Blockchain and GDPR

Processes and Hyper-automation


The blockchain, defined as a shared database that records all transactions made by users in a ledger, has been elevated to axiomatic status in recent years. This is because the blockchain bases its activity on the principle of inviolability of transactions, which, in addition to being unique, have a guaranteed traceability that certifies the transaction.

As often happens, legal and technological progress have not gone hand in hand so there is currently some legal and jurisprudential uncertainty about how data protection aspects affecting blockchain should be articulated, for example, the following casuistries have been presented:

First of all, the general data protection structure established in the General Data Protection Regulation (RGPD), contemplates a series of principles and rights that are difficult to apply to the blockchain , The main characteristic of this system is the immutability of the information contained in the blocks, i.e., it seeks to guarantee the security and reliability of the information.

Among these principles, the GDPR establishes that data should only be processed for the purposes for which they were collected (purpose limitation), and for the time strictly necessary (limitation of the retention period). On the other hand, the blockchain is divided into several databases that are continuously growing and whose information is replicated in different computers.

This raises several questions regarding whether the purpose of the use of data in blockchain , only includes only the initial transaction, or whether it also covers the ongoing or further processing of personal data (such as its storage and use for compatible purposes), bearing in mind that once information is incorporated into the blockchain, it becomes unique and inviolable, i.e., the data stored in the blockchain are stored indefinitely in its network and therefore it is practically impossible to comply with the aforementioned principles of the GDPR.

Secondly, incompatibilities with the accountability principle of the GDPR, i.e. on the accountability of the wide variety of actors that may arise during the processing of personal data.

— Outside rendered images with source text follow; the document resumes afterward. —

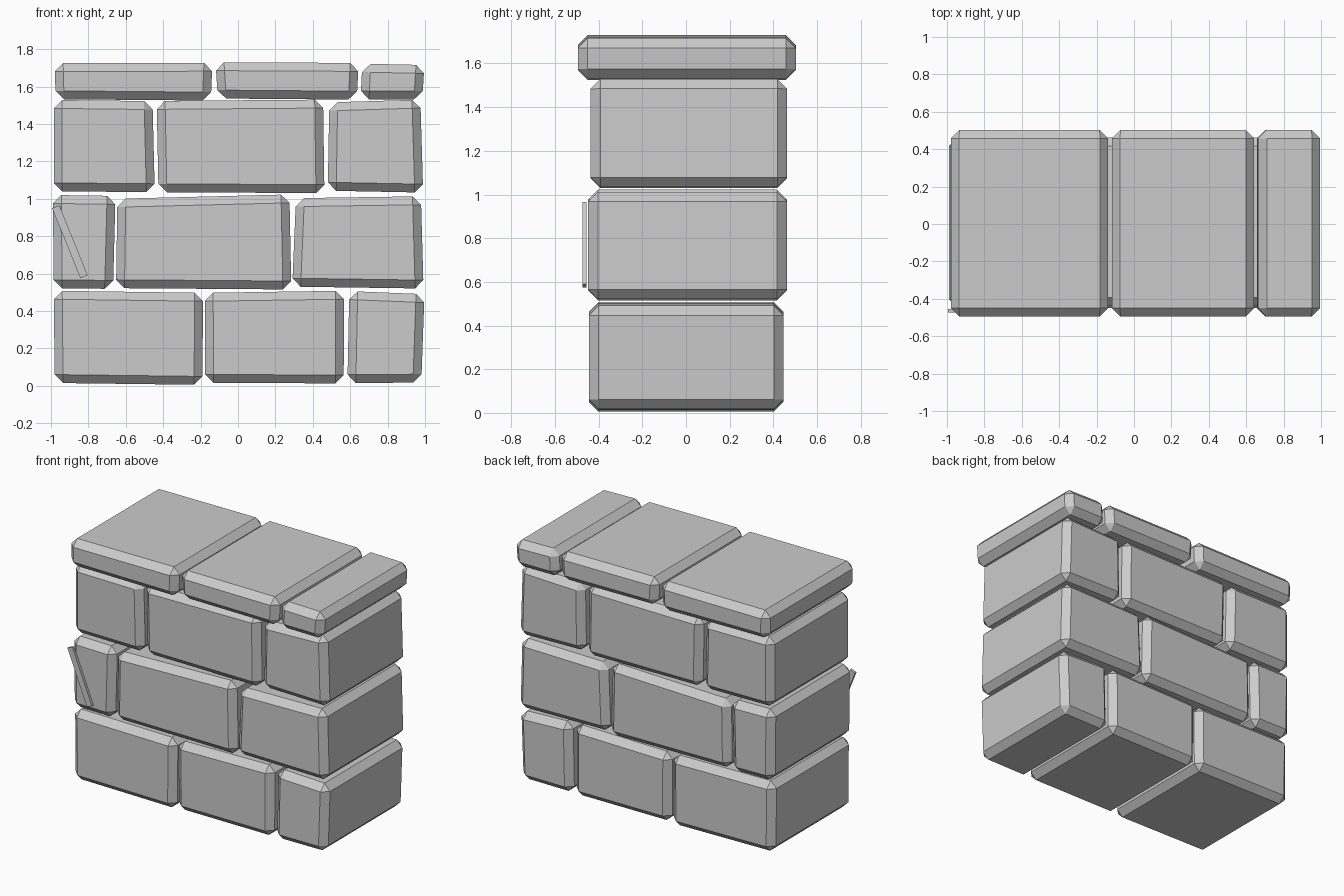
import bpy, bmesh, math
from mathutils import Matrix, Vector

if "Cube" in bpy.data.objects:
    bpy.data.objects.remove(bpy.data.objects["Cube"])

BEVEL = 0.045


def add_object(name, bm):
    bmesh.ops.recalc_face_normals(bm, faces=bm.faces)
    mesh = bpy.data.meshes.new(name)
    bm.to_mesh(mesh)
    bm.free()
    obj = bpy.data.objects.new(name, mesh)
    bpy.context.collection.objects.link(obj)
    return obj


def stone(name, lower, upper, depth):
    """Chamfered block; lower/upper = (left x, left z, right x, right z)."""
    bm = bmesh.new()
    bmesh.ops.create_cube(bm, size=2)
    for v in bm.verts:
        side = upper if v.co.z > 0 else lower
        x, z = side[2:] if v.co.x > 0 else side[:2]
        v.co = Vector((x, depth[1] if v.co.y > 0 else depth[0], z))
    bmesh.ops.bevel(bm, geom=bm.edges[:], offset=BEVEL, offset_type='OFFSET',
                    segments=1, profile=0.5, affect='EDGES', clamp_overlap=True)
    return add_object(name, bm)


# Courses of slightly crooked stones, bottom to top
courses = {
    "bottom_stone": ((-0.445, 0.447), [
        ((-.98, .015, -.19, .005), (-.985, .508, -.187, .497)),
        ((-.175, .015, .565, .013), (-.178, .497, .567, .508)),
        ((.585, .015, .98, .017), (.595, .506, .997, .49))]),
    "middle_stone": ((-0.448, 0.462), [
        ((-.985, .522, -.668, .518), (-.99, 1.02, -.655, 1.015)),
        ((-.652, .522, .285, .515), (-.645, 1.0, .275, 1.023)),
        ((.29, .53, .992, .52), (.31, 1.003, .978, 1.013))]),
    "upper_stone": ((-0.437, 0.463), [
        ((-.985, 1.04, -.445, 1.035), (-.985, 1.528, -.457, 1.522)),
        ((-.425, 1.035, .462, 1.03), (-.435, 1.523, .455, 1.53)),
        ((.48, 1.043, .99, 1.033), (.488, 1.515, .975, 1.53))]),
    "cap_stone": ((-0.495, 0.503), [
        ((-.975, 1.532, -.145, 1.525), (-.98, 1.725, -.137, 1.727)),
        ((-.108, 1.536, .635, 1.53), (-.12, 1.73, .645, 1.726)),
        ((.655, 1.532, .985, 1.53), (.665, 1.722, .997, 1.715))]),
}
for name, (depth, stones) in courses.items():
    for i, (lower, upper) in enumerate(stones):
        stone(f"{name}_{i + 1}", lower, upper, depth)

# Thin slanted strip in front of the left middle stone
bm = bmesh.new()
bmesh.ops.create_cube(bm, size=1, matrix=(
    Matrix.Translation((-.899, -.464, .77))
    @ Matrix.Rotation(math.radians(-22), 4, 'Y')
    @ Matrix.Diagonal((.042, .018, .403, 1))))
add_object("crack_strip", bm)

The General Data Protection Regulation is based on the underlying assumption that for each processing of personal data there is a controller to whom the data subject can address to exercise his or her rights. However, in the blockchain this is not so straightforward, dealing with databases that sometimes seek to achieve decentralization by removing intermediaries and replacing a unitary actor with many different unrelated participants.

With this, it is most likely that even though a user is considered a data controller, he/she is unable to guarantee the rectification or erasure of data, since he/she has no real influence over the processing he/she is carrying out.

Hey, but then there are only problems? Nothing could be further from the truth, blockchain technologies can be used as a tool to support alternative forms of data management, processing and communication. Blockchains can be designed in a way that allows data to be exchanged without the need for a trusted central intermediary, providing transparency about who has accessed the data. Likewise, this technology could be applicable to smart contracts, automating the exchange of data and reducing transaction costs.

In summary, the technological neutrality of the structure of the data protection regulation means that it is sometimes difficult to apply its content; however, this same regulation provides mechanisms designed to deal with some of the problems presented, among them are the certifications or codes of conduct that aim to ensure that a company offers adequate and sufficient guarantees to comply with the principles established in the GDPR.

However, there is a clear and additional need for the supervisory authorities, together with the Commission and the European Data Protection Committee, to draw up homogeneous guidelines, recommendations and best practices, in order to establish basic rules on the design, development and use of the technology. blockchain.